2.  Make an end of sins (not accomplished) – This refers to the time when Israel will meet the God’s standard as His nation. It will only be accomplished when Christ’s kingdom on earth is inaugurated.

3.  Make reconciliation for iniquity – accomplished at the crucifixion of Christ.

4.  Bring in everlasting righteousness – accomplished at the crucifixion of Christ

5.  Seal up the vision and prophecy (not accomplished) – This refers to the fulfillment of all the prophecies concerning God’s kingdom, and it will be accomplished only when Christ’s kingdom on earth is inaugurated.

6.  Anoint the most Holy (not accomplished) – Referring to the Millennial Temple’s innermost chamber. This Temple will be built only after Christ’s Second Coming. (Ezekiel 40-44)

b.  The death of Christ and the destruction of the Temple are at least 40 years apart.

Daniel 9:26 – “And after threescore and two weeks shall Messiah be cut off, [AD 30] but not for himself: and the people of the prince that shall come shall destroy the city and the sanctuary. [AD 70]”

c.  Many prophecies in the OT have unspecified time intervals in them.

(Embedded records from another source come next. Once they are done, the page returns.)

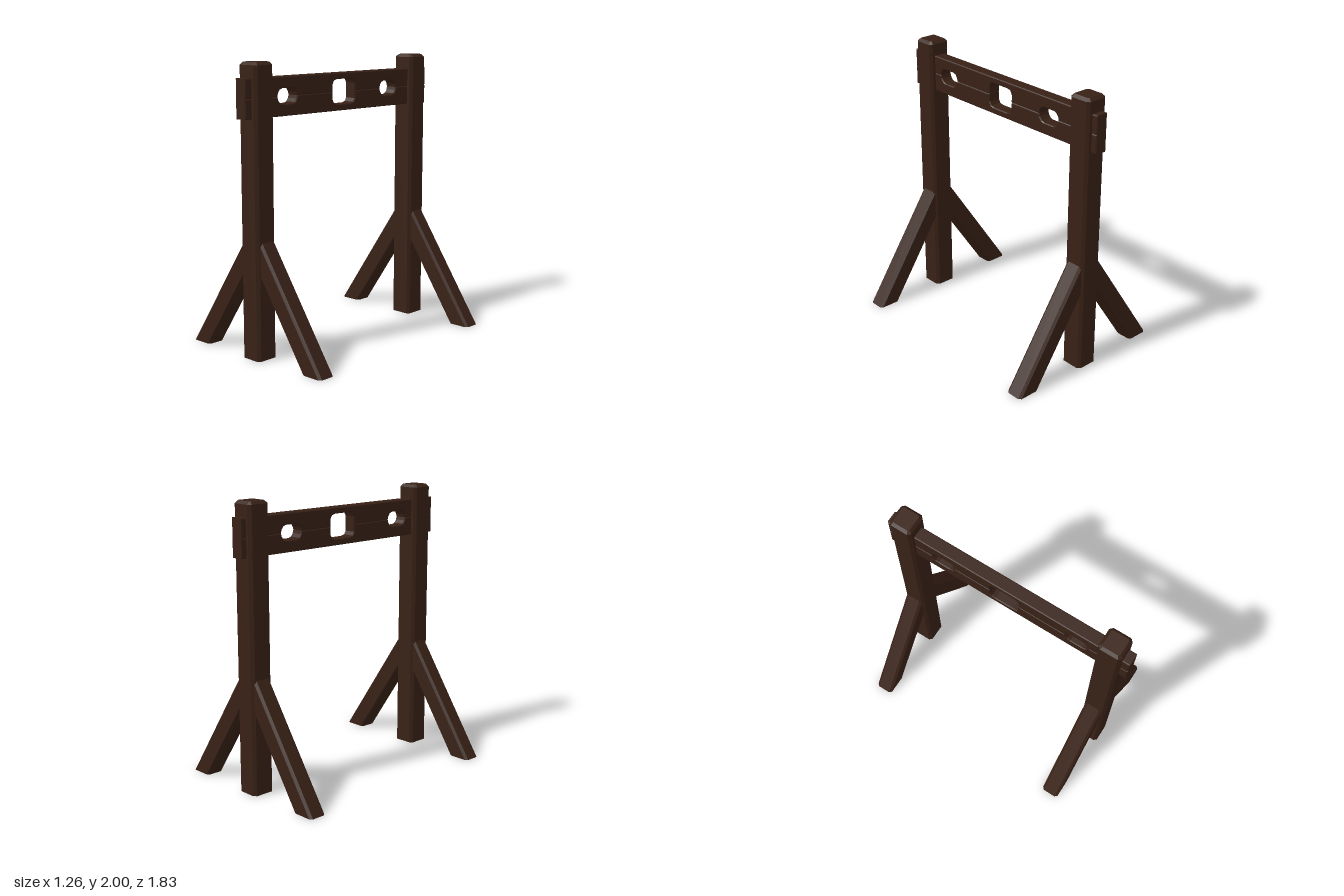
import * as THREE from 'three';

const wood = new THREE.MeshStandardMaterial({ color: 0x382116, flatShading: true, side: THREE.DoubleSide });

// Rectangle with cut corners, as a ring of [x, z] points
function ring(w, d, c) {
  const a = w / 2, b = d / 2;
  return [[a, b - c], [a - c, b], [c - a, b], [-a, b - c], [-a, c - b], [c - a, -b], [a - c, -b], [a, c - b]];
}

// Timber lofted through horizontal sections { y, w, d, c, x }
function timber(sections, closedBottom) {
  const pos = [];
  const rings = sections.map(s => ring(s.w, s.d, s.c).map(([x, z]) => [x + (s.x || 0), s.y, z]));
  const tri = (a, b, c) => pos.push(...a, ...b, ...c);
  for (let i = 0; i < rings.length - 1; i++) {
    for (let k = 0; k < 8; k++) {
      const n = (k + 1) % 8, lo = rings[i], hi = rings[i + 1];
      tri(lo[k], hi[k], hi[n]);
      tri(lo[k], hi[n], lo[n]);
    }
  }
  const top = rings[rings.length - 1], bottom = rings[0];
  for (let k = 1; k < 7; k++) {
    tri(top[0], top[k + 1], top[k]);
    if (closedBottom) tri(bottom[0], bottom[k], bottom[k + 1]);
  }
  // the ring runs clockwise seen from above, so swap corners to face outward
  for (let i = 0; i < pos.length; i += 9) {
    for (let j = 0; j < 3; j++) [pos[i + 3 + j], pos[i + 6 + j]] = [pos[i + 6 + j], pos[i + 3 + j]];
  }
  const g = new THREE.BufferGeometry();
  g.setAttribute('position', new THREE.Float32BufferAttribute(pos, 3));
  g.computeVertexNormals();
  return g;
}

// Half outlines of the openings: [offset along the plank, height from the split]
const wristHole = [[0.09, 0], [0.084, 0.022], [0.068, 0.045], [0.045, 0.053]];
const neckHole = [[0.111, 0], [0.111, 0.055], [0.097, 0.08], [0.068, 0.088]];

// One plank; dir = 1 lies above the split, -1 below
function plank(dir, height) {
  const bevel = 0.006, thick = 0.092, half = 0.917;
  const pts = [[-half, 0]];
  for (const [z, hole] of [[-0.485, wristHole], [-0.013, neckHole], [0.537, wristHole]]) {
    for (const [u, v] of hole) pts.push([z - u, v]);
    for (const [u, v] of [...hole].reverse()) pts.push([z + u, v]);
  }
  pts.push([half, 0], [half, height], [-half, height]);
  const shape = new THREE.Shape(pts.map(([u, v]) => new THREE.Vector2(u, v * dir)));
  const g = new THREE.ExtrudeGeometry(shape, {
    depth: thick - 2 * bevel, bevelEnabled: true, bevelThickness: bevel,
    bevelSize: bevel, bevelOffset: -bevel, bevelSegments: 1,
  });
  g.translate(0, 0, bevel - thick / 2);
  g.rotateY(-Math.PI / 2);
  return g;
}

export function createModel() {
  const group = new THREE.Group();
  const add = (name, geometry, x, y, z) => {
    const mesh = new THREE.Mesh(geometry, wood);
    mesh.name = name;
    mesh.position.set(x, y, z);
    group.add(mesh);
  };

  // Upright posts with chamfered tops, hollow underneath
  const post = timber([
    { y: 0, w: 0.168, d: 0.168, c: 0.02 },
    { y: 1.98, w: 0.168, d: 0.168, c: 0.02 },
    { y: 2, w: 0.128, d: 0.128, c: 0.01 },
  ], false);

  for (const [end, postZ, braceZ] of [['front', 0.777, 0.77], ['back', -0.79, -0.793]]) {
    add(end + 'Post', post, -0.004, 0, postZ);
    // Slanted braces, cut level at the ground and ending inside the post
    for (const side of [1, -1]) {
      const brace = timber([
        { y: 0, w: 0.17, d: 0.132, c: 0.018, x: side * 0.547 },
        { y: 0.81, w: 0.17, d: 0.132, c: 0.018, x: 0 },
      ], true);
      add(end + (side > 0 ? 'Left' : 'Right') + 'Brace', brace, -0.004, 0, braceZ);
    }
  }

  // Split board with the neck and wrist openings
  add('upperPlank', plank(1, 0.131), -0.004, 1.765, 0);
  add('lowerPlank', plank(-1, 0.133), -0.004, 1.765, 0);
  return group;
}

E.g. Christ’s birth and Christ’s millennial reign on earth in Isaiah 9:6 – there is a time interval of at least 2,000 years between them:

Isaiah 9:6 - “For unto us a child is born, unto us a son is given: and the government shall be upon His shoulder: and His name shall be called Wonderful, Counsellor, The mighty God, The everlasting Father, The Prince of Peace.”

Vision & Mission

 

To build a united church family that is committed to making disciples through Salvation, Sanctification and Service, to the glory of God.

Verse for the Week

November 19 & 26 - The End of the World

But the day of the Lord will come as a thief in the night; in the which the heavens shall pass away with a great noise, and the elements shall melt with fervent heat, the earth also and the works that are therein shall be burned up. 2 Peter 3:10